If a line in the records below contains "faces", copy that line.

(EXTRACTED ENTRIES)
....

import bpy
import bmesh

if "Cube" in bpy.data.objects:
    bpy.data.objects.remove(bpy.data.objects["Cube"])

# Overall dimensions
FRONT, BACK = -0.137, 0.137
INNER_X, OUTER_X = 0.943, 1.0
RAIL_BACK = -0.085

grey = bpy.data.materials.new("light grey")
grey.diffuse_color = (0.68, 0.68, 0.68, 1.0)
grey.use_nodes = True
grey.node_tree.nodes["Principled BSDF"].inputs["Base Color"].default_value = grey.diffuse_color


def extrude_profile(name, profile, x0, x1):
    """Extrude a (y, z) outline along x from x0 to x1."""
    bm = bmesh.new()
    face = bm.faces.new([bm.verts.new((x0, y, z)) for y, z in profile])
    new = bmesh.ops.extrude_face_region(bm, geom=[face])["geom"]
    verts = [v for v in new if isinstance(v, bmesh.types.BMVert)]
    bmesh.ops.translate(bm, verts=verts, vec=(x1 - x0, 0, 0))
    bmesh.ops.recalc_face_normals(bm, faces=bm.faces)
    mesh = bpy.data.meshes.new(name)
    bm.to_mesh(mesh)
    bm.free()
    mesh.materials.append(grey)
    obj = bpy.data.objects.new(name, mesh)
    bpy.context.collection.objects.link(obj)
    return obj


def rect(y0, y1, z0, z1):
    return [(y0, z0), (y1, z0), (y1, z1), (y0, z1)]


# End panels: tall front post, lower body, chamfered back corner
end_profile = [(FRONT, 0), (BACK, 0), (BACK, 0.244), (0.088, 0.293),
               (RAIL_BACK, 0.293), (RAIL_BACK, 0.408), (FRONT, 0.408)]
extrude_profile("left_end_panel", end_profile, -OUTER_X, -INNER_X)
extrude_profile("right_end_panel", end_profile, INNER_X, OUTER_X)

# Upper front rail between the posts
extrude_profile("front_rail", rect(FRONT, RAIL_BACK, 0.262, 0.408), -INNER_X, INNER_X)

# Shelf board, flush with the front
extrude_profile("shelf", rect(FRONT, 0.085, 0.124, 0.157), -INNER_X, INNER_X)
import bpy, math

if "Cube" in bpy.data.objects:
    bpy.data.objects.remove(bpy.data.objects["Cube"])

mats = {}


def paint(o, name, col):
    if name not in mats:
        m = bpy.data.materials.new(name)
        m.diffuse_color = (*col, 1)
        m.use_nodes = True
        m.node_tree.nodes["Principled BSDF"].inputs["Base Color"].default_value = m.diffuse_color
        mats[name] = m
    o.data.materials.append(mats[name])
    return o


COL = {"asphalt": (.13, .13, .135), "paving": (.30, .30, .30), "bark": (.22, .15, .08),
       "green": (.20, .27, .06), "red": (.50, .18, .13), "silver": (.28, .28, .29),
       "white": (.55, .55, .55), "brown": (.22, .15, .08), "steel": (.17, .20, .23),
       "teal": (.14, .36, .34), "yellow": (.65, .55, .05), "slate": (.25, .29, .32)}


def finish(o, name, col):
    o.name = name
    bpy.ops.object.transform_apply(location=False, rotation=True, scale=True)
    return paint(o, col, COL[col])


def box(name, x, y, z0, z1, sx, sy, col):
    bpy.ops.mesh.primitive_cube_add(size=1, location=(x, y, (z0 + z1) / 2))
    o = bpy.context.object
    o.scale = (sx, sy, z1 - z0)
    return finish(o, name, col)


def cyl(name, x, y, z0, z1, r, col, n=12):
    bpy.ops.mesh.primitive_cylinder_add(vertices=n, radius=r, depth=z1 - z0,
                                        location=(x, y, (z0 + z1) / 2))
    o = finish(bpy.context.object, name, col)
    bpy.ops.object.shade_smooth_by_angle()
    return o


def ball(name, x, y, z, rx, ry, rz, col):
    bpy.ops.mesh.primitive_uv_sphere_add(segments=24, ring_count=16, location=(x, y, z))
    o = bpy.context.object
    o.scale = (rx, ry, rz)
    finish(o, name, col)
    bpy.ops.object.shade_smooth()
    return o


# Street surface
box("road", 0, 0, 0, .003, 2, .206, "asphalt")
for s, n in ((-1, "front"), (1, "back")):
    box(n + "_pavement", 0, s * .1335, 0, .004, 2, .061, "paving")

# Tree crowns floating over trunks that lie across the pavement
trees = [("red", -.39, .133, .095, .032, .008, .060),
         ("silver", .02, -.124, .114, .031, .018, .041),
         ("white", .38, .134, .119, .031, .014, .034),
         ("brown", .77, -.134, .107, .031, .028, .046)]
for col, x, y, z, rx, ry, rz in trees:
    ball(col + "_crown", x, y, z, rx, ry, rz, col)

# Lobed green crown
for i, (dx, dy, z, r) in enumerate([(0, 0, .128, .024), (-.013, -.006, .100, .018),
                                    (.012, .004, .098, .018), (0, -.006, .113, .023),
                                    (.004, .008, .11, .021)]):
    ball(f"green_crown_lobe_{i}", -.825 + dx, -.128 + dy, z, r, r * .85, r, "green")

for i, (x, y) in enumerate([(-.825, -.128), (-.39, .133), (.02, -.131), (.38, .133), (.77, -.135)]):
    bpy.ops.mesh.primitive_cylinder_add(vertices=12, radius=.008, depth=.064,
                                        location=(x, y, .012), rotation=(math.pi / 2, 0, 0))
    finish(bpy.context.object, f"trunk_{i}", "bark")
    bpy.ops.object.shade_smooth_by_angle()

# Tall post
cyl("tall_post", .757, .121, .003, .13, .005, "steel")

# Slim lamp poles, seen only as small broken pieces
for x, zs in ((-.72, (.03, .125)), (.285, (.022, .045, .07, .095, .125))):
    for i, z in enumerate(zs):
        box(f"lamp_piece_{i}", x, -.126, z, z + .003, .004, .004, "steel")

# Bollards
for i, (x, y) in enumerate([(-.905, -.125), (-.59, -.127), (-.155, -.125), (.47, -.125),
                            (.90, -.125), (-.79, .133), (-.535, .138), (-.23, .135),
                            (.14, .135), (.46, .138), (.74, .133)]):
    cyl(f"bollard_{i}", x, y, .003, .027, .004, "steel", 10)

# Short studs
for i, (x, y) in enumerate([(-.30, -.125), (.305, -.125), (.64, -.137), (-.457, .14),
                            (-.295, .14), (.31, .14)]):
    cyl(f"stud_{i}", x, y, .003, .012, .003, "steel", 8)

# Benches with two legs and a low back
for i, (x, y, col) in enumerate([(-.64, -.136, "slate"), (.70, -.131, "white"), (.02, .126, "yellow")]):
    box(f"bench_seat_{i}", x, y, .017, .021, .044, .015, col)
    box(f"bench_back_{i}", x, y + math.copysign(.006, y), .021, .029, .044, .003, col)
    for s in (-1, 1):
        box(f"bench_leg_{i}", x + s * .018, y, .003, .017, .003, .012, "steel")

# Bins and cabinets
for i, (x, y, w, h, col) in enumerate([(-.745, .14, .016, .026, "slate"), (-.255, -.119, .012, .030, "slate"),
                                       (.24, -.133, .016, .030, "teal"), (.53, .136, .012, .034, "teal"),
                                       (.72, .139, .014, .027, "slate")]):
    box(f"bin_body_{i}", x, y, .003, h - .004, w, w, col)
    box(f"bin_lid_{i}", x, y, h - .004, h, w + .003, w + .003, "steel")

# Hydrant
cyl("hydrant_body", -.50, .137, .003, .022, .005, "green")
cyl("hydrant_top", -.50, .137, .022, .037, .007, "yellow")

....

(EXERCISE RESULT)
    face = bm.faces.new([bm.verts.new((x0, y, z)) for y, z in profile])
    bmesh.ops.recalc_face_normals(bm, faces=bm.faces)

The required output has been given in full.